In the Field: Research Team Settles In for the Long Haul
Kentucky lawmakers passed their ambitious reform law in the spring of 1990. By September of that year, researchers from the Appalachia Educational Laboratory were already settling into four rural Kentucky districts for a long stay.
"From the beginning the purpose was studying the implementation of large- scale change in state policy at the local level," says Pamela B. Lutz, the associate executive director for the AEL, one of 10 regional laboratories supported by the U.S. Department of Education.
The laboratory's researchers chose geographically dispersed districts in which they believed school leaders would make an earnest effort to carry out the provisions of the Kentucky Education Reform Act. Every month since 1991 the research team has traveled from their homes or from the laboratory offices in Charleston, W.Va., to the four districts for interviews, observations, and document reviews.
By 1995, they had reached some conclusions about KERA, based on their own research as well as that of others.
On the positive side, they said:
- In all the districts, the momentum achieved by the reform program was sustained.
- Funding for education increased and was distributed more equitably--a big plus for the poor, rural districts in the study.
- In primary classrooms, teachers were: giving students fewer drills and less seat work, broadening their instructional approaches, asking students to do more writing, and using more-flexible seating arrangements.
- Schools added lessons in the arts and humanities, practical living skills, and vocational training--all subjects included in the state's new testing program.
- The family-resource and youth-service centers mandated by the reforms were helping families obtain eyeglasses, transportation, and appropriate health care.
- Educators at the school level, rather than school boards and district offices, were beginning to make key decisions about how their schools should be managed.
"In some of these districts you might find only a few schools had councils, but when that happened the board of education decided to treat all schools as if they were school-based-managed schools," says Pam Coe, a co-director of the lab's KERA research program.
The researchers also identified some potential problems. For one, teachers seemed to doubt whether the new testing program accurately measured school success.
Educators also complained that, in setting aside time to practice for the tests and to help students put together portfolios of their work, they were forced to skimp on instruction in basic academic skills.
"In a course that was built around a textbook, for example, people would worry because they had not gotten as far in the textbook as they should or as they used to," Ms. Coe says.
In the primary grades, the move from single-grade classrooms to classes of students from several grades was giving teachers headaches as well.
"Teachers did get a lot of professional development in the previous year, but it initially focused on instructional practices and not as much on managing heterogeneous groups or on what multi-aging was supposed to accomplish," Patricia Kannapel, the project's other co-director, says.
The researchers plan to stay in the four study districts, which they have never named, for a full 10 years and wrap up their work in 2000. For the second half of the study, the investigators have narrowed their focus, moving from 20 schools to six. They also hope to zero in on what is now the big unanswered question surrounding the state's reform program: What impact has it had on students and on the curriculum?
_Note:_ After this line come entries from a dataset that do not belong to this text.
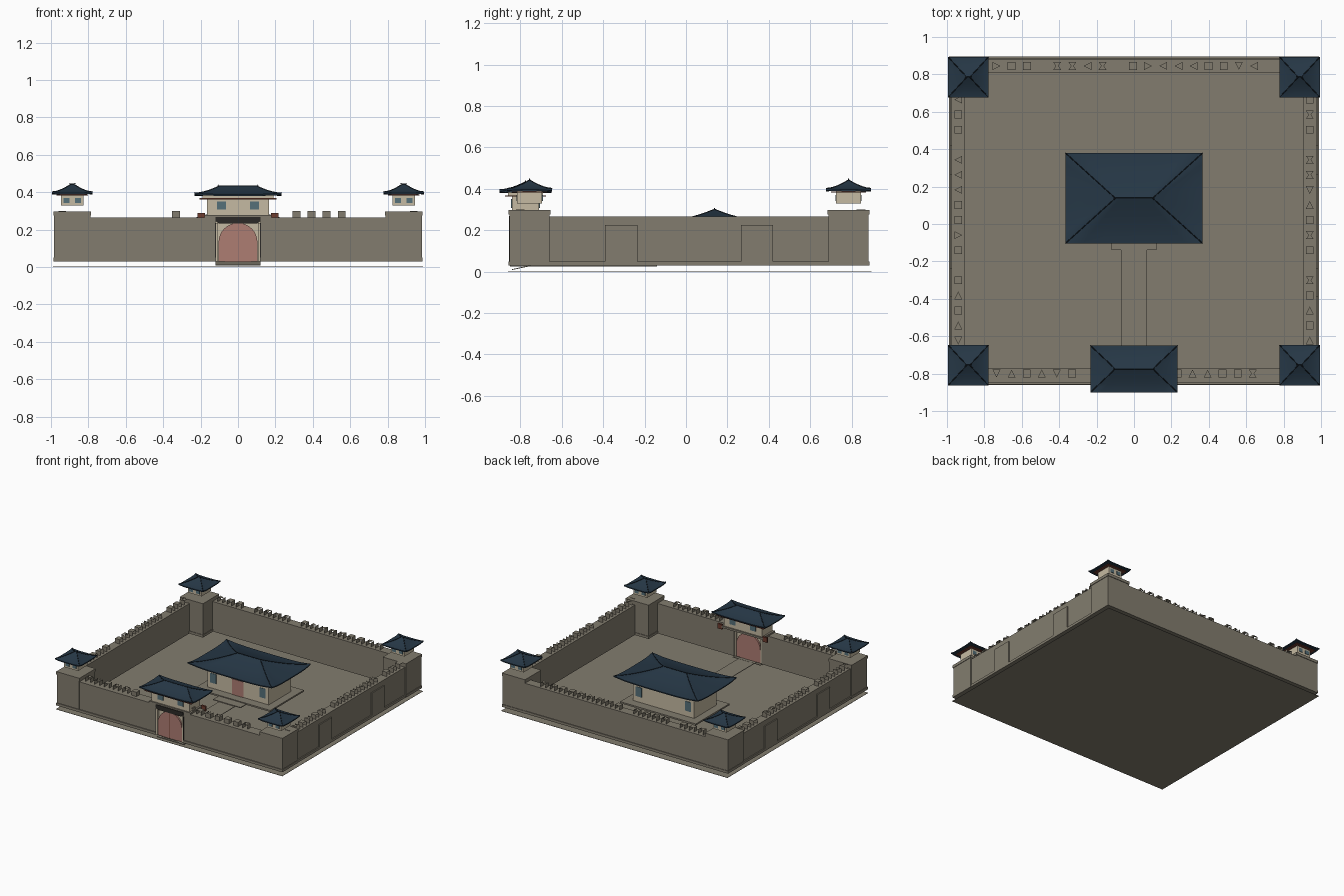
import bpy, bmesh, math
from mathutils import Vector

if "Cube" in bpy.data.objects:
    bpy.data.objects.remove(bpy.data.objects["Cube"])


def mat(name, c):
    m = bpy.data.materials.new(name)
    m.diffuse_color = (*c, 1)
    m.use_nodes = True
    m.node_tree.nodes["Principled BSDF"].inputs["Base Color"].default_value = m.diffuse_color
    return m


STONE = mat("grey_stone", (.225, .204, .158))
TILE = mat("blue_roof_tile", (.019, .038, .060))
RIDGE = mat("dark_ridge_tile", (.010, .017, .025))
PLASTER = mat("beige_plaster", (.56, .49, .36))
DOOR = mat("faded_red_door", (.42, .205, .17))
GLASS = mat("blue_grey_window", (.09, .16, .19))
WOOD = mat("red_brown_wood", (.156, .045, .028))
DARK = mat("dark_timber", (.025, .023, .02))


def finish(name, bm, m, smooth=False, solid=True):
    if solid:
        bmesh.ops.recalc_face_normals(bm, faces=bm.faces)
    me = bpy.data.meshes.new(name)
    bm.to_mesh(me)
    bm.free()
    me.materials.append(m)
    ob = bpy.data.objects.new(name, me)
    bpy.context.collection.objects.link(ob)
    if smooth:
        bpy.ops.object.select_all(action='DESELECT')
        bpy.context.view_layer.objects.active = ob
        ob.select_set(True)
        bpy.ops.object.shade_smooth_by_angle(angle=math.radians(30))
    return ob


def box(name, x0, x1, y0, y1, z0, z1, m):
    bm = bmesh.new()
    bmesh.ops.create_cube(bm, size=1)
    for v in bm.verts:
        v.co = ((x0 + x1) / 2 + v.co.x * (x1 - x0), (y0 + y1) / 2 + v.co.y * (y1 - y0),
                (z0 + z1) / 2 + v.co.z * (z1 - z0))
    return finish(name, bm, m)


def prism(name, pts, depth, m):
    """Extrude a flat outline along the vector depth."""
    bm = bmesh.new()
    f = bm.faces.new([bm.verts.new(p) for p in pts])
    r = bmesh.ops.extrude_face_region(bm, geom=[f])
    bmesh.ops.translate(bm, vec=depth, verts=[v for v in r['geom'] if isinstance(v, bmesh.types.BMVert)])
    return finish(name, bm, m)


def hip_roof(name, cx, cy, hx, hy, ridge, eave, top, lift):
    """Concave hip roof with raised corners, flat soffit, dark ridge and hips."""
    bm = bmesh.new()
    n, rows = 8, 6
    corners = [(-1, -1), (1, -1), (1, 1), (-1, 1)]

    def point(sx, sy, t):
        corner = min(abs(sx), abs(sy)) ** 4
        z = eave + (top - eave) * t ** 1.45 + lift * corner * (1 - t) ** 2
        return Vector((cx + sx * (hx * (1 - t) + ridge * t), cy + sy * hy * (1 - t), z))

    def ring(t, dz=0):
        out = []
        for k in range(4):
            a, b = corners[k], corners[(k + 1) % 4]
            for i in range(n):
                u = i / n
                p = point(a[0] + (b[0] - a[0]) * u, a[1] + (b[1] - a[1]) * u, t)
                out.append(bm.verts.new((p.x, p.y, p.z - dz)))
        return out

    rings = [ring(0, .008)] + [ring(i / rows) for i in range(rows + 1)]
    for a, b in zip(rings, rings[1:]):
        for i in range(len(a)):
            j = (i + 1) % len(a)
            bm.faces.new((a[i], a[j], b[j], b[i]))
    bm.faces.new(rings[0][::-1])
    bmesh.ops.remove_doubles(bm, verts=bm.verts, dist=1e-5)
    finish(name, bm, TILE, True)
    # ridge and hip tiles
    cu = bpy.data.curves.new(name + "_ridges", 'CURVE')
    cu.dimensions = '3D'
    cu.bevel_depth, cu.bevel_resolution = .0025, 0
    cu.materials.append(RIDGE)
    lines = [[point(a, b, i / rows) for i in range(rows + 1)] for a, b in corners]
    lines.append([Vector((cx - ridge - .008, cy, top + .005)), Vector((cx - ridge, cy, top)),
                  Vector((cx + ridge, cy, top)), Vector((cx + ridge + .008, cy, top + .005))])
    for line in lines:
        s = cu.splines.new('POLY')
        s.points.add(len(line) - 1)
        for q, p in zip(s.points, line):
            q.co = (*p, 1)
    bpy.context.collection.objects.link(bpy.data.objects.new(name + "_ridges", cu))


# ground sheet and perimeter walls
Z0, WT = .03, .266
box("ground_sheet", -.988, .988, -.86, .895, 0, .002, STONE)
box("back_wall", -.975, .975, .81, .88, Z0, WT, STONE)
for s, side in ((-1, "left"), (1, "right")):
    xs = sorted((s * .905, s * .975))
    box(side + "_wall", *xs, -.85, .875, Z0, WT, STONE)
    xs = sorted((s * .97, s * .984))
    box(side + "_plinth", *xs, -.85, .875, Z0, .05, STONE)
    for y0, y1 in ((-.39, -.235), (.265, .42)):
        box(side + "_buttress", *xs, y0, y1, Z0, .225, STONE)
    xs = sorted((s * .12, s * .975))
    box(side + "_front_wall", *xs, -.85, -.77, Z0, WT, STONE)
    box(side + "_front_plinth", *xs, -.857, -.845, Z0, .05, STONE)
box("back_plinth", -.975, .975, .872, .885, Z0, .05, STONE)

# corner towers with roofed lookouts
for sx in (-1, 1):
    for cy in (-.755, .785):
        cx = sx * .886
        box("corner_tower", cx - .097, cx + .097, cy - .097, cy + .097, Z0, .28, STONE)
        box("corner_tower_cap", cx - .101, cx + .101, cy - .101, cy + .101, .275, .297, STONE)
        box("corner_tower_base", cx - .101, cx + .101, cy - .101, cy + .101, Z0, .05, STONE)
        box("lookout_room", cx - .06, cx + .06, cy - .06, cy + .06, .328, .385, PLASTER)
        box("lookout_beam", cx - .085, cx + .085, cy - .085, cy + .085, .383, .387, WOOD)
        box("lookout_core", cx - .06, cx + .06, cy - .06, cy + .06, .385, .398, PLASTER)
        for d in (-.03, .03):
            for f in (-1, 1):
                box("lookout_window", cx + d - .016, cx + d + .016,
                    cy + f * .0615 - .002, cy + f * .0615 + .002, .342, .37, GLASS)
        hip_roof("lookout_roof", cx, cy, .108, .108, .008, .396, .443, .006)

# battlements: S square, U D L R triangles, H hourglass, space is a gap
q = .021
SHAPES = {
    'S': [(-q, -q), (q, -q), (q, q), (-q, q)],
    'U': [(-q, -q), (q, -q), (0, q)],
    'D': [(-q, q), (0, -q), (q, q)],
    'L': [(q, -q), (q, q), (-q, 0)],
    'R': [(-q, -q), (q, 0), (-q, q)],
    'H': [(-q, -q), (q, -q), (.007, 0), (q, q), (-q, q), (-.007, 0)],
}


def battlements(pattern, x, y, dx, dy, fronts=()):
    """Thin stone caps carried on end slabs across the wall; a few have a front slab."""
    for i, ch in enumerate(pattern):
        if ch == ' ':
            continue
        bx, by = x + dx * i, y + dy * i
        bm = bmesh.new()
        bm.faces.new([bm.verts.new((bx + a, by + b, .3)) for a, b in SHAPES[ch]]).normal_update()
        along = Vector((1, 0, 0)) if dx else Vector((0, 1, 0))
        across = Vector((-along.y, along.x, 0))
        slabs = [(along, across), (-along, -across)]
        if i in fronts:
            slabs.append((-across, along))
        for n, t in slabs:
            c = Vector((bx, by, 0)) + n * q
            bm.faces.new([bm.verts.new(c + t * s * q + Vector((0, 0, z)))
                          for s, z in ((-1, WT), (1, WT), (1, .3), (-1, .3))])
        for f in bm.faces:
            f.normal_update()
            if f.normal.z < -.5:
                f.normal_flip()
        finish("battlement", bm, STONE, solid=False)


battlements("RSS HHLH SRLLLSSDL", -.735, .845, .081, 0)
battlements("DUSUDS     SSUUSSH", -.735, -.80, .0806, 0, (5, 13, 14, 15, 16))
battlements("LSS LLLSSRS SUSUD", -.94, .665, 0, -.0805)
battlements("SHS HHDUSHS HSUSUS", .94, .665, 0, -.0805)

# gate passage: panel, arched doors, lintel, jambs, threshold ramp and path
box("gate_panel", -.12, .12, -.835, -.79, Z0, .25, PLASTER)
prism("gate_lintel", [(x, -.855, z) for x, z in
                      ((-.1, .232), (.1, .232), (.12, .245), (.12, .268), (-.12, .268), (-.12, .245))],
      (0, .08, 0), DARK)
arch = [(-.104, Z0), (.104, Z0)] + [
    (.104 * math.cos(math.pi * i / 16), .132 + .104 * math.sin(math.pi * i / 16)) for i in range(17)]
for y in (-.848, -.793):
    prism("arched_door", [(x, y, z) for x, z in arch], (0, .016, 0), DOOR)
for s in (-1, 1):
    box("gate_jamb", s * .113 - .007, s * .113 + .007, -.852, -.775, Z0, .235, PLASTER)
    box("gate_jamb_edge", s * .12 - .002, s * .12 + .002, -.854, -.773, Z0, .235, DARK)
box("door_seam", -.001, .001, -.850, -.847, Z0, .233, WOOD)
prism("threshold_ramp", [(-.12, -.84, .008), (-.12, -.84, .012), (-.12, -.75, .031), (-.12, -.75, .027)],
      (.24, 0, 0), STONE)
box("courtyard_path", -.07, .07, -.85, -.14, .026, .030, STONE)

# gatehouse above the passage
box("gatehouse_sill", -.18, .18, -.85, -.70, .264, .279, STONE)
for s in (-1, 1):
    box("gatehouse_side_board", s * .197 - .02, s * .197 + .02, -.715, -.70, .25, .288, WOOD)
box("gatehouse_room", -.165, .165, -.84, -.71, .275, .392, PLASTER)
box("gatehouse_beam", -.205, .205, -.875, -.675, .362, .368, WOOD)
box("gatehouse_soffit", -.19, .19, -.86, -.69, .368, .39, PLASTER)
for x in (-.088, .088):
    for y in (-.841, -.709):
        box("gatehouse_window", x - .025, x + .025, y - .003, y + .003, .308, .35, GLASS)
hip_roof("gatehouse_roof", 0, -.775, .233, .125, .10, .388, .434, .008)

# main hall on a low terrace
box("hall_terrace", -.33, .33, -.07, .35, .030, .042, STONE)
box("hall_front_steps", -.12, .12, -.14, -.06, .030, .036, STONE)
box("hall_room", -.268, .268, 0, .28, .036, .24, PLASTER)
box("hall_door", -.05, .05, -.004, .004, .042, .165, DOOR)
for x in (-.215, .215):
    for y in (0, .28):
        box("hall_window", x - .026, x + .026, y - .003, y + .003, .085, .16, GLASS)
hip_roof("hall_roof", 0, .138, .367, .242, .10, .232, .301, .015)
Vol. 17, Issue 18, Page 39Published in Print: January 14, 1998, as In the Field: Research Team Settles In for the Long Haul